The Reg contacted the Cabinet Office for comment on Friday afternoon and within 15 minutes the service was listed as being stopped. "Fraud Consulting Limited stopped offering this service on Friday 15 May 2020." But not to worry: "Any existing contracts for this service are still valid."

A Cabinet Office spokesperson said: "Applicants who have fraudulently gained a place on the Digital Marketplace are subsequently removed, as in this case."

We asked the Cabinet Office if it is tightening up processes to ensure this doesn't happen again. We also asked how the fraudsters/jokers bypassed any measures in place, if the culprits are known and if any public sector buyers bought this cloud (we assume not, but this is the public sector). ®

Similar topics


Other stories you might like

  • Prisons transcribe private phone calls with inmates using speech-to-text AI

    Plus: A drug designed by machine learning algorithms to treat liver disease reaches human clinical trials and more

    In brief Prisons around the US are installing AI speech-to-text models to automatically transcribe conversations with inmates during their phone calls.

    A series of contracts and emails from eight different states revealed how Verus, an AI application developed by LEO Technologies and based on a speech-to-text system offered by Amazon, was used to eavesdrop on prisoners’ phone calls.

    In a sales pitch, LEO’s CEO James Sexton told officials working for a jail in Cook County, Illinois, that one of its customers in Calhoun County, Alabama, uses the software to protect prisons from getting sued, according to an investigation by the Thomson Reuters Foundation.

    Continue reading
  • Battlefield 2042: Please don't be the death knell of the franchise, please don't be the death knell of the franchise

    Another terrible launch, but DICE is already working on improvements

    The RPG Greetings, traveller, and welcome back to The Register Plays Games, our monthly gaming column. Since the last edition on New World, we hit level cap and the "endgame". Around this time, item duping exploits became rife and every attempt Amazon Games made to fix it just broke something else. The post-level 60 "watermark" system for gear drops is also infuriating and tedious, but not something we were able to address in the column. So bear these things in mind if you were ever tempted. On that note, it's time to look at another newly released shit show – Battlefield 2042.
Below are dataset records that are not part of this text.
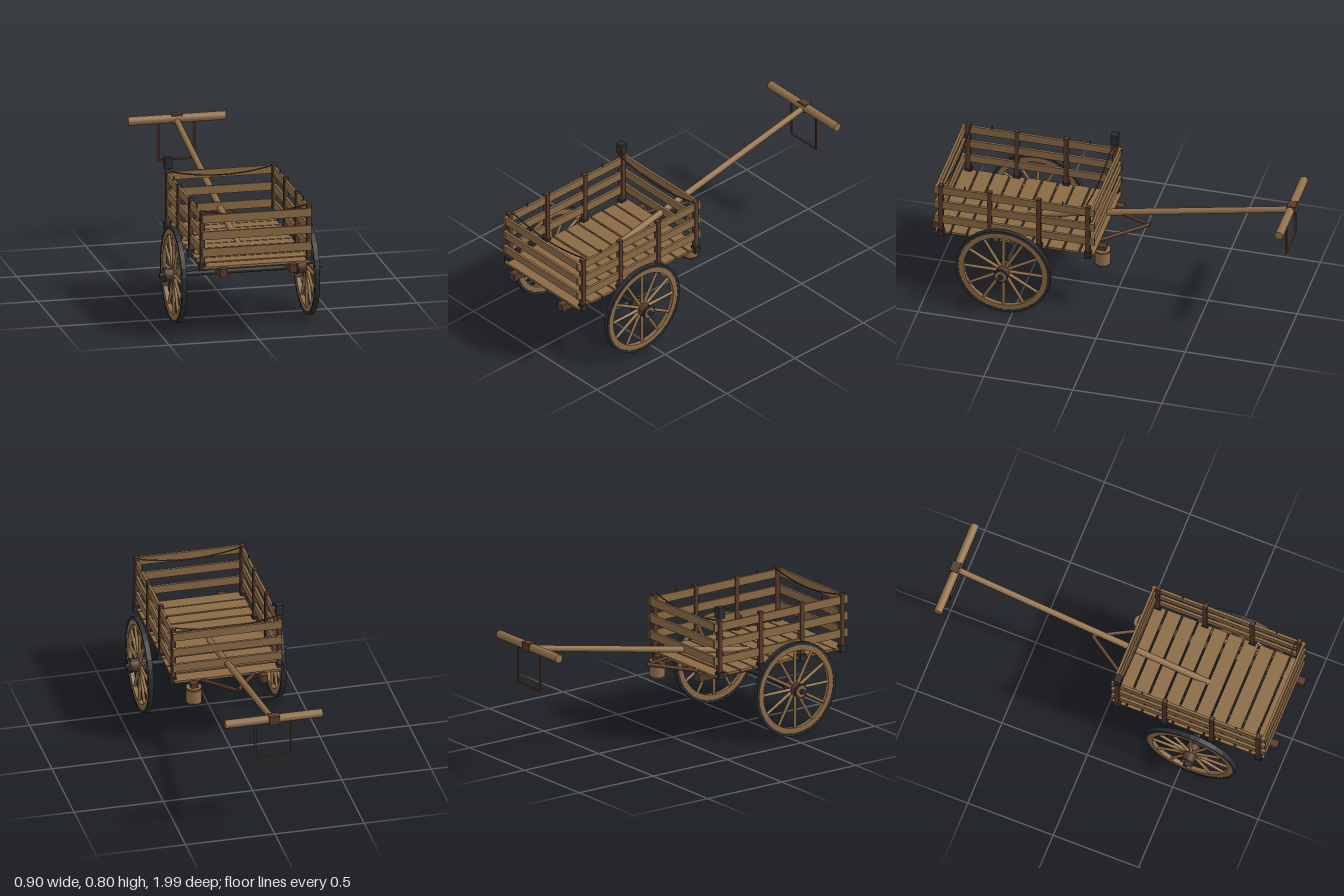
import * as THREE from 'three';

const mat = (name, color, extra = {}) => {
  const m = new THREE.MeshStandardMaterial({ color, ...extra });
  m.name = name;
  return m;
};

export function createModel() {
  const wood = mat('plank wood', 0x8a6a45);
  const pale = mat('turned wood', 0x92704a);
  const dark = mat('dark timber', 0x56392b);
  const iron = mat('iron', 0x2c2d2f);
  const cart = new THREE.Group();
  cart.name = 'handCart';

  const add = (name, geo, material, x = 0, y = 0, z = 0, parent = cart) => {
    const m = new THREE.Mesh(geo, material);
    m.name = name;
    m.position.set(x, y, z);
    parent.add(m);
    return m;
  };
  const box = (name, w, h, d, material, x, y, z, parent) =>
    add(name, new THREE.BoxGeometry(w, h, d), material, x, y, z, parent);
  // Round bar between two points
  const bar = (name, a, b, r0, r1, material, sides = 10, parent = cart) => {
    const p = new THREE.Vector3(...a), q = new THREE.Vector3(...b);
    const dir = q.clone().sub(p);
    const m = add(name, new THREE.CylinderGeometry(r1, r0, dir.length(), sides), material, 0, 0, 0, parent);
    m.position.copy(p).add(q).multiplyScalar(0.5);
    m.quaternion.setFromUnitVectors(new THREE.Vector3(0, 1, 0), dir.normalize());
    return m;
  };
  // Flat ring across the x axis
  const ring = (name, outer, inner, width, material, parent) => {
    const s = new THREE.Shape().absarc(0, 0, outer, 0, Math.PI * 2);
    s.holes.push(new THREE.Path().absarc(0, 0, inner, 0, Math.PI * 2, true));
    const g = new THREE.ExtrudeGeometry(s, { depth: width, bevelEnabled: false, curveSegments: 16 });
    g.translate(0, 0, -width / 2).rotateY(Math.PI / 2);
    return add(name, g, material, 0, 0, 0, parent);
  };

  // Deck boards on two long rails
  for (let i = 0; i < 10; i++) {
    box('deckBoard', 0.6, 0.013, 0.08, wood, 0, 0.411 + (i % 3 - 1) * 0.001, 0.102 + i * 0.0903);
  }
  for (const s of [-1, 1]) box('frameRail', 0.04, 0.044, 0.975, dark, s * 0.195, 0.387, 0.508);

  // Posts with iron shoes
  const postZ = [0.097, 0.373, 0.649, 0.922];
  for (const s of [-1, 1]) {
    for (const z of postZ) {
      box('post', 0.026, 0.31, 0.026, dark, s * 0.297, 0.57, z);
      box('postShoe', 0.037, 0.04, 0.037, iron, s * 0.3, 0.411, z);
    }
    for (const z of [0.24, 0.79]) box('peg', 0.006, 0.03, 0.006, dark, s * 0.297, 0.715, z);
  }
  box('postCap', 0.042, 0.063, 0.04, iron, -0.297, 0.769, 0.1);

  // Three slats on every side
  for (const y of [0.497, 0.592, 0.687]) {
    for (const s of [-1, 1]) {
      box('sideSlat', 0.014, 0.046, 0.9, wood, s * 0.297, y, 0.51);
      box('endSlat', 0.61, 0.046, 0.014, wood, 0, y, 0.51 + s * 0.438);
    }
  }

  // Slack cords hung inside both end panels
  for (const z of [0.112, 0.905]) {
    const curve = new THREE.QuadraticBezierCurve3(
      new THREE.Vector3(-0.285, 0.72, z), new THREE.Vector3(0, 0.65, z), new THREE.Vector3(0.285, 0.72, z));
    add('cord', new THREE.TubeGeometry(curve, 12, 0.004, 5), dark);
  }

  // Wheels: iron tyre, wooden rim, twelve spokes and a banded hub
  for (const s of [-1, 1]) {
    const wheel = new THREE.Group();
    wheel.name = s > 0 ? 'leftWheel' : 'rightWheel';
    wheel.position.set(s * 0.371, 0.268, 0.553);
    cart.add(wheel);
    ring('tyre', 0.266, 0.25, 0.028, iron, wheel);
    ring('rim', 0.251, 0.22, 0.024, wood, wheel);
    for (let i = 0; i < 12; i++) {
      const a = i * Math.PI / 6, c = Math.cos(a), n = Math.sin(a);
      bar('spoke', [0, c * 0.03, n * 0.03], [0, c * 0.23, n * 0.23], 0.01, 0.008, pale, 8, wheel);
    }
    bar('hub', [-0.058, 0, 0], [0.058, 0, 0], 0.037, 0.037, dark, 16, wheel);
    for (const x of [-0.052, 0.052]) bar('hubBand', [x - 0.006, 0, 0], [x + 0.006, 0, 0], 0.041, 0.041, iron, 16, wheel);
    bar('hubFace', [s * 0.056, 0, 0], [s * 0.06, 0, 0], 0.031, 0.031, wood, 16, wheel);
  }
  bar('axle', [-0.45, 0.268, 0.553], [0.45, 0.268, 0.553], 0.014, 0.014, iron, 12);

  // Draw pole, cross grip and rest loop
  bar('drawPole', [0, 0.397, 0.53], [0, 0.692, -0.965], 0.019, 0.017, pale, 12);
  bar('crossGrip', [-0.272, 0.701, -0.967], [0.272, 0.701, -0.967], 0.024, 0.024, pale, 10);
  box('gripClamp', 0.06, 0.05, 0.048, dark, 0, 0.703, -0.972);
  for (const s of [-1, 1]) box('restLoopSide', 0.009, 0.22, 0.009, dark, s * 0.1, 0.58, -0.965);
  box('restLoopFoot', 0.209, 0.009, 0.009, dark, 0, 0.471, -0.965);

  // Forked braces below the pole
  for (const s of [-1, 1]) {
    bar('brace', [0, 0.448, -0.17], [s * 0.185, 0.393, 0.13], 0.011, 0.011, dark, 8);
  }

  // Pail hung under the rear rail end
  add('pail', new THREE.CylinderGeometry(0.044, 0.043, 0.098, 12), pale, 0.195, 0.335, 0.041);
  add('pailHoop', new THREE.CylinderGeometry(0.0455, 0.0455, 0.007, 12), dark, 0.195, 0.375, 0.041);
  add('pailHoop', new THREE.CylinderGeometry(0.0455, 0.0455, 0.007, 12), dark, 0.195, 0.293, 0.041);

  return cart;
}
    I wanted to love Battlefield 2042, I really did. After the bum note of the first-person shooter (FPS) franchise's return to Second World War theatres with Battlefield V (2018), I stupidly assumed the next entry from EA-owned Swedish developer DICE would be a return to form. I was wrong.

    The multiplayer military FPS market is dominated by two forces: Activision's Call of Duty (COD) series and EA's Battlefield. Fans of each franchise are loyal to the point of zealotry with little crossover between player bases. Here's where I stand: COD jumped the shark with Modern Warfare 2 in 2009. It's flip-flopped from WW2 to present-day combat and back again, tried sci-fi, and even the Battle Royale trend with the free-to-play Call of Duty: Warzone (2020), which has been thoroughly ruined by hackers and developer inaction.
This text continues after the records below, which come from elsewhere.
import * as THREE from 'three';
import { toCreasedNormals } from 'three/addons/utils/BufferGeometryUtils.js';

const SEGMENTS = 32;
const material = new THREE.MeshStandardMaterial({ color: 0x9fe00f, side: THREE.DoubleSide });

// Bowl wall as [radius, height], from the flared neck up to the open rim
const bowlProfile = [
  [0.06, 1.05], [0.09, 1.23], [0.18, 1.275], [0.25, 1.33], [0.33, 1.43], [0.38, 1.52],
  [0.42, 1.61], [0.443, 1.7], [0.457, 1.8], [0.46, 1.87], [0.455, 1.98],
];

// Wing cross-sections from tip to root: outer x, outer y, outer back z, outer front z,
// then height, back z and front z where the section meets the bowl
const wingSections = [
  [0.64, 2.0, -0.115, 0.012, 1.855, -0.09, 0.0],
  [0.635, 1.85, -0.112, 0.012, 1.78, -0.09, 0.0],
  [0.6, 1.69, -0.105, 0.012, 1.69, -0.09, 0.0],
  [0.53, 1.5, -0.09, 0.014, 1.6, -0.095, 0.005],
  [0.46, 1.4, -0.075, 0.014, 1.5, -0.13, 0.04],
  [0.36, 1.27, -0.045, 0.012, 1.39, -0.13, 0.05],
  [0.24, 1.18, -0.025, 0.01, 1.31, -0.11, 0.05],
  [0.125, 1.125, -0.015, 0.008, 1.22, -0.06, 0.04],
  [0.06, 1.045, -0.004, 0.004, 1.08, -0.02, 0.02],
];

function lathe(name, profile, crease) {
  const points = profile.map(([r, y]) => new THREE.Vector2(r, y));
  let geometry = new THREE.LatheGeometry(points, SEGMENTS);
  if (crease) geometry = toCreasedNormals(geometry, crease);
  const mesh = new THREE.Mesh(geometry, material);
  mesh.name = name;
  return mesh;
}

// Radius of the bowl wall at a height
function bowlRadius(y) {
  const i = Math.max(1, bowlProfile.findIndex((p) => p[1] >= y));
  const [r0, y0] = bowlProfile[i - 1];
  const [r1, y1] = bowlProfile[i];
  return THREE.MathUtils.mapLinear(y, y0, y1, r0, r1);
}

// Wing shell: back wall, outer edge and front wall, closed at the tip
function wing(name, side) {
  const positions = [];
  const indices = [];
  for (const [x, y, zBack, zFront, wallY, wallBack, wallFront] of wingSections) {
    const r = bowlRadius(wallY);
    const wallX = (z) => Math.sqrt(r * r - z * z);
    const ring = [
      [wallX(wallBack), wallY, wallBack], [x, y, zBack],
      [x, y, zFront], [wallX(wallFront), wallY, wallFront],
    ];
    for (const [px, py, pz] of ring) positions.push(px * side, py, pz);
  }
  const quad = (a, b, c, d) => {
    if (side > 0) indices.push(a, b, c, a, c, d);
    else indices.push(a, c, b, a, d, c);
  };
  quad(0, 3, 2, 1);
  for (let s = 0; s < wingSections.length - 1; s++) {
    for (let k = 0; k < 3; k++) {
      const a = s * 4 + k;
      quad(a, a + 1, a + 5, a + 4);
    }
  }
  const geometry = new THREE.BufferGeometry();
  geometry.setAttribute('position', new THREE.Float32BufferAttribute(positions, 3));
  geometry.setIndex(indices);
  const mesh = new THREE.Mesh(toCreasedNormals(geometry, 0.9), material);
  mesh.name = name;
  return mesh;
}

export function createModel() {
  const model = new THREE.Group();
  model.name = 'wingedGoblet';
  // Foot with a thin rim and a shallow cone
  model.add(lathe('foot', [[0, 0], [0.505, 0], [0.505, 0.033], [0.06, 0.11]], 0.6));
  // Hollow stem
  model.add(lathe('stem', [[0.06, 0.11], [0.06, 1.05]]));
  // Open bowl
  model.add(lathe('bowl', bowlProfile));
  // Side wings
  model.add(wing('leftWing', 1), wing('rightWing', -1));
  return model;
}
    Continue reading
  • American diplomats' iPhones reportedly compromised by NSO Group intrusion software

    Reuters claims nine State Department employees outside the US had their devices hacked
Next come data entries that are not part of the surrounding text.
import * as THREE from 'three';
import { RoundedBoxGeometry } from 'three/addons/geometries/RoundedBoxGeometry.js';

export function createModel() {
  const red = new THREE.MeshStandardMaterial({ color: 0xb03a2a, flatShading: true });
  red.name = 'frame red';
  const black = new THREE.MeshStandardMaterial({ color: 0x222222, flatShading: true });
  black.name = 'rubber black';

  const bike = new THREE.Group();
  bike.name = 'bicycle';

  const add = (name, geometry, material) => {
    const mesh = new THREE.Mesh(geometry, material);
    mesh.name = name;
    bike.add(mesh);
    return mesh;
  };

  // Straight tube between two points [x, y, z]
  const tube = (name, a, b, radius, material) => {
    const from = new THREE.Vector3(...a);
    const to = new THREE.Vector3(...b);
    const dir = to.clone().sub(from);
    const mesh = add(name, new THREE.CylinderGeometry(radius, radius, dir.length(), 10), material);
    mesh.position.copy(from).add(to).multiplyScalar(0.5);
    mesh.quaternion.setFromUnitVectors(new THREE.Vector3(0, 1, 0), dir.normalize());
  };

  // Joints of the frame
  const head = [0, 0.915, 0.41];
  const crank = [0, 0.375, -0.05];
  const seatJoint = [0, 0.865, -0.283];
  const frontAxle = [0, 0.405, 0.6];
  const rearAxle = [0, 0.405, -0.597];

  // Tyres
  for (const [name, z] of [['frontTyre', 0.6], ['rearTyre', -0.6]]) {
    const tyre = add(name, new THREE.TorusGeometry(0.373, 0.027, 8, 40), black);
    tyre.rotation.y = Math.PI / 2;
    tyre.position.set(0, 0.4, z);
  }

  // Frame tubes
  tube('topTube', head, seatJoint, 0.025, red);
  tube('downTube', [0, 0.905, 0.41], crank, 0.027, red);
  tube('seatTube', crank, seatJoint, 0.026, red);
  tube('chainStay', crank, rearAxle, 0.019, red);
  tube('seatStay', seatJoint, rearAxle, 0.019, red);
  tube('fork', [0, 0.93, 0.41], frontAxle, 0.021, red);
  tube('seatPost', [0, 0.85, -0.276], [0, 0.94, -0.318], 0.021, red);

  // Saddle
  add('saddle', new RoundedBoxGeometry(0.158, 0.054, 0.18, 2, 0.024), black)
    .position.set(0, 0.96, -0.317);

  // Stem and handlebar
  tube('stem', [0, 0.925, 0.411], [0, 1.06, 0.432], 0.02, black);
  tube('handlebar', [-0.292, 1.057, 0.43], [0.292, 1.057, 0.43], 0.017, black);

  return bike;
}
    The Apple iPhones of at least nine US State Department officials were compromised by an unidentified entity using NSO Group's Pegasus spyware, according to a report published Friday by Reuters.

    NSO Group in an email to The Register said it has blocked an unnamed customers' access to its system upon receiving an inquiry about the incident but has yet to confirm whether its software was involved.

    "Once the inquiry was received, and before any investigation under our compliance policy, we have decided to immediately terminate relevant customers’ access to the system, due to the severity of the allegations," an NSO spokesperson told The Register in an email. "To this point, we haven’t received any information nor the phone numbers, nor any indication that NSO’s tools were used in this case."

    Continue reading

Biting the hand that feeds IT © 1998–2021